[SOURCE DATA Boundary: Start]

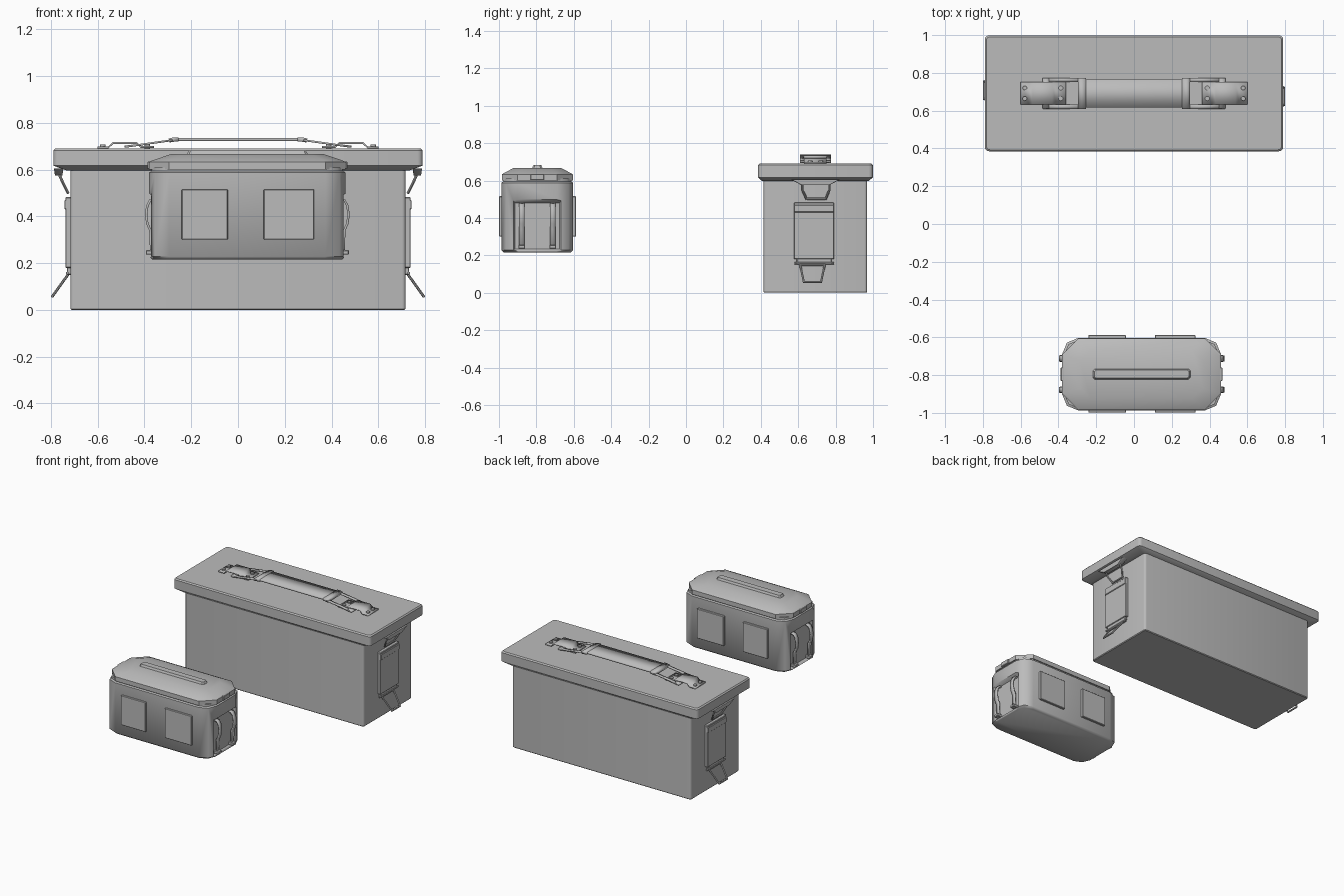
import bpy, bmesh, math
from mathutils import Matrix, Vector

cube = bpy.data.objects.get("Cube")
if cube:
    bpy.data.objects.remove(cube, do_unlink=True)

grey = bpy.data.materials.new("neutral grey")
grey.use_nodes = True
COLOUR = (0.5, 0.5, 0.5, 1)
grey.diffuse_color = COLOUR
grey.node_tree.nodes["Principled BSDF"].inputs["Base Color"].default_value = COLOUR

BIG = Vector((0, 0.692, 0))       # centre of the large box
SMALL = Vector((0.04, -0.795, 0))  # centre of the small box


def finish(name, bm, centre, turn=False, angle=35):
    """Make an object, optionally turned half round, placed at a box centre."""
    bmesh.ops.recalc_face_normals(bm, faces=bm.faces[:])
    if turn:
        bm.transform(Matrix.Rotation(math.pi, 4, 'Z'))
    bm.transform(Matrix.Translation(centre))
    mesh = bpy.data.meshes.new(name)
    bm.to_mesh(mesh)
    bm.free()
    mesh.materials.append(grey)
    ob = bpy.data.objects.new(name, mesh)
    bpy.context.collection.objects.link(ob)
    bpy.ops.object.select_all(action='DESELECT')
    ob.select_set(True)
    bpy.context.view_layer.objects.active = ob
    bpy.ops.object.shade_smooth_by_angle(angle=math.radians(angle))
    return ob


def loft(name, centre, rings, segs=1, **kw):
    """Stack of rectangles with cut or rounded corners: (z, half x, half y, corner)."""
    bm = bmesh.new()
    loops = []
    for z, hx, hy, r in rings:
        loop = []
        for q, (sx, sy) in enumerate([(1, 1), (-1, 1), (-1, -1), (1, -1)]):
            for i in range(segs + 1):
                a = math.pi / 2 * (q + i / segs)
                loop.append(bm.verts.new((sx * (hx - r) + r * math.cos(a),
                                          sy * (hy - r) + r * math.sin(a), z)))
        loops.append(loop)
    n = len(loops[0])
    for a, b in zip(loops, loops[1:]):
        for i in range(n):
            bm.faces.new((a[i], a[(i + 1) % n], b[(i + 1) % n], b[i]))
    bm.faces.new(loops[0][::-1])
    bm.faces.new(loops[-1])
    return finish(name, bm, centre, **kw)


def box(name, centre, x, y, z, bevel=0.003, **kw):
    bm = bmesh.new()
    bmesh.ops.create_cube(bm, size=1)
    for v in bm.verts:
        for k, (lo, hi) in enumerate((x, y, z)):
            v.co[k] = (lo + hi) / 2 + v.co[k] * (hi - lo)
    if bevel:
        bmesh.ops.bevel(bm, geom=bm.edges[:], offset=bevel, segments=1, affect='EDGES')
    return finish(name, bm, centre, **kw)


def strip(name, centre, path, y, thick, **kw):
    """Bent sheet following (x, z) points across a width in y."""
    bm = bmesh.new()
    pairs = [[bm.verts.new((px, yy, pz)) for yy in y] for px, pz in path]
    for a, b in zip(pairs, pairs[1:]):
        bm.faces.new((a[0], a[1], b[1], b[0]))
    ob = finish(name, bm, centre, **kw)
    mod = ob.modifiers.new("thickness", 'SOLIDIFY')
    mod.thickness, mod.offset = thick, 0
    return ob


def rod(bm, a, b, r, sides=8):
    a, b = Vector(a), Vector(b)
    m = (Matrix.Translation((a + b) / 2)
         @ (b - a).to_track_quat('Z', 'Y').to_matrix().to_4x4())
    bmesh.ops.create_cone(bm, cap_ends=True, segments=sides, radius1=r, radius2=r,
                          depth=(b - a).length + r, matrix=m)


def wire(name, centre, points, r, closed=True, **kw):
    bm = bmesh.new()
    ends = points[1:] + points[:1] if closed else points[1:]
    for a, b in zip(points, ends):
        rod(bm, a, b, r)
    return finish(name, bm, centre, **kw)


# ---- large box: body and lid ----
loft("large_body", BIG, [(0, 0.712, 0.272, 0.012), (0.005, 0.717, 0.277, 0.015),
                         (0.61, 0.717, 0.277, 0.015)], segs=3)
loft("large_lid", BIG, [(0.597, 0.735, 0.285, 0.02), (0.617, 0.79, 0.307, 0.022),
                        (0.682, 0.79, 0.307, 0.022), (0.69, 0.782, 0.299, 0.02)], segs=3)

# ---- carrying strap on the large lid ----
strip("carry_strap", BIG, [(-0.285, 0.724), (-0.26, 0.729), (0.26, 0.729), (0.285, 0.724)],
      (-0.076, 0.074), 0.012)

for turn, side in ((False, "left"), (True, "right")):
    kw = dict(turn=turn)
    # bracket with a raised middle that holds the buckle
    strip(side + "_strap_bracket", BIG,
          [(0.6, 0.695), (0.555, 0.695), (0.535, 0.714), (0.435, 0.714),
           (0.415, 0.697), (0.36, 0.697)], (-0.06, 0.06), 0.008, **kw)
    for x in (0.578, 0.388):
        for y in (-0.028, 0.028):
            bm = bmesh.new()
            rod(bm, (x, y, 0.692), (x, y, 0.702), 0.012, 12)
            finish(side + "_bracket_rivet", bm, BIG, **kw)
    # open buckle frame, sloping up to the strap
    slope = [(0.48, 0.698), (0.28, 0.726)]
    for y in ((-0.082, -0.06), (0.06, 0.082)):
        strip(side + "_buckle_rail", BIG, slope, y, 0.008, **kw)
    strip(side + "_buckle_outer_bar", BIG, [(0.485, 0.699), (0.45, 0.703)],
          (-0.08, 0.08), 0.008, **kw)
    strip(side + "_buckle_inner_bar", BIG, [(0.295, 0.724), (0.28, 0.728), (0.255, 0.729)],
          (-0.082, 0.082), 0.018, **kw)

    # end latch: catch under the lid, upper loop, plate and lower pull loop
    catch = loft(side + "_latch_catch", BIG + Vector((-0.767 if turn else 0.767, 0, 0)),
                 [(0.575, 0.016, 0.075, 0.004), (0.605, 0.02, 0.13, 0.004)])
    wire(side + "_latch_loop", BIG,
         [(0.768, -0.07, 0.588), (0.768, 0.075, 0.588), (0.752, 0.075, 0.55),
          (0.728, 0.055, 0.502), (0.728, -0.048, 0.502), (0.752, -0.07, 0.55)], 0.006, **kw)
    box(side + "_latch_plate", BIG, (0.71, 0.738), (-0.115, 0.1), (0.18, 0.482), **kw)
    box(side + "_latch_plate_band", BIG, (0.71, 0.743), (-0.115, 0.1), (0.43, 0.47), **kw)
    box(side + "_latch_foot", BIG, (0.71, 0.732), (-0.1, 0.085), (0.15, 0.185), **kw)
    wire(side + "_latch_hinge_pin", BIG, [(0.73, -0.11, 0.158), (0.73, 0.095, 0.158)],
         0.006, closed=False, **kw)
    wire(side + "_latch_pull", BIG,
         [(0.728, -0.082, 0.15), (0.728, 0.05, 0.15),
          (0.794, 0.03, 0.058), (0.794, -0.062, 0.058)], 0.006, **kw)

# ---- small box: body with recessed ends ----
body = loft("small_body", SMALL, [(0.215, 0.405, 0.178, 0.078), (0.228, 0.42, 0.192, 0.085),
                                  (0.588, 0.42, 0.192, 0.085), (0.594, 0.41, 0.182, 0.08),
                                  (0.61, 0.41, 0.182, 0.08)], segs=2, angle=50)
for s in (1, -1):
    # tapered cutter lying along x, opening outwards
    bm = bmesh.new()
    inner = [(-0.118, 0.235), (0.118, 0.235), (0.118, 0.48), (-0.118, 0.48)]
    outer = [(-0.142, 0.215), (0.142, 0.215), (0.142, 0.508), (-0.142, 0.508)]
    a = [bm.verts.new((s * 0.395, y, z)) for y, z in inner]
    b = [bm.verts.new((s * 0.435, y, z)) for y, z in outer]
    for i in range(4):
        j = (i + 1) % 4
        bm.faces.new((a[i], a[j], b[j], b[i]))
    bm.faces.new(a)
    bm.faces.new(b)
    cutter = finish("recess_cutter", bm, SMALL)
    cutter.hide_render = True
    mod = body.modifiers.new("end recess", 'BOOLEAN')
    mod.operation, mod.solver, mod.object = 'DIFFERENCE', 'EXACT', cutter
    bpy.ops.object.select_all(action='DESELECT')
    bpy.context.view_layer.objects.active = body
    body.select_set(True)
    bpy.ops.object.modifier_apply(modifier=mod.name)
    bpy.data.objects.remove(cutter, do_unlink=True)

# ---- small lid with a raised rib ----
loft("small_lid", SMALL, [(0.6, 0.42, 0.19, 0.085), (0.632, 0.42, 0.19, 0.085),
                          (0.638, 0.41, 0.182, 0.082), (0.667, 0.325, 0.127, 0.055)], angle=20)
loft("small_lid_rib", SMALL, [(0.66, 0.262, 0.03, 0.01), (0.682, 0.25, 0.021, 0.008)])

# ---- raised panels on the long sides ----
for y in ((-0.204, -0.185), (0.185, 0.208)):
    for x in ((-0.281, -0.083), (0.07, 0.285)):
        box("side_panel", SMALL, x, y, (0.301, 0.516))

# ---- bowed straps, feet and lid tabs on each end ----
for turn, side in ((False, "left"), (True, "right")):
    box(side + "_lid_tab", SMALL, (0.4, 0.428), (-0.036, 0.036), (0.602, 0.634), turn=turn)
    for y in (-0.083, 0.083):
        strip(side + "_end_strap", SMALL,
              [(0.394, 0.475), (0.415, 0.47), (0.428, 0.445), (0.433, 0.408), (0.428, 0.37),
               (0.415, 0.34), (0.412, 0.25), (0.394, 0.24)],
              (y - 0.015, y + 0.015), 0.01, turn=turn)
        box(side + "_strap_foot", SMALL, (0.39, 0.434), (y - 0.018, y + 0.018),
            (0.236, 0.256), turn=turn)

[SOURCE DATA Boundary: End]

▸ **WHAT TO WORK ON**:
Extract from the records above the lines from the one containing "bpy.data.objects.remove(cube, do_unlink=True)" to the one containing "BIG = Vector((0, 0.692, 0))", both lines included, exactly as they appear and with nothing else.

▸ **REPLY TO THE TASK**:
    bpy.data.objects.remove(cube, do_unlink=True)

grey = bpy.data.materials.new("neutral grey")
grey.use_nodes = True
COLOUR = (0.5, 0.5, 0.5, 1)
grey.diffuse_color = COLOUR
grey.node_tree.nodes["Principled BSDF"].inputs["Base Color"].default_value = COLOUR

BIG = Vector((0, 0.692, 0))       # centre of the large box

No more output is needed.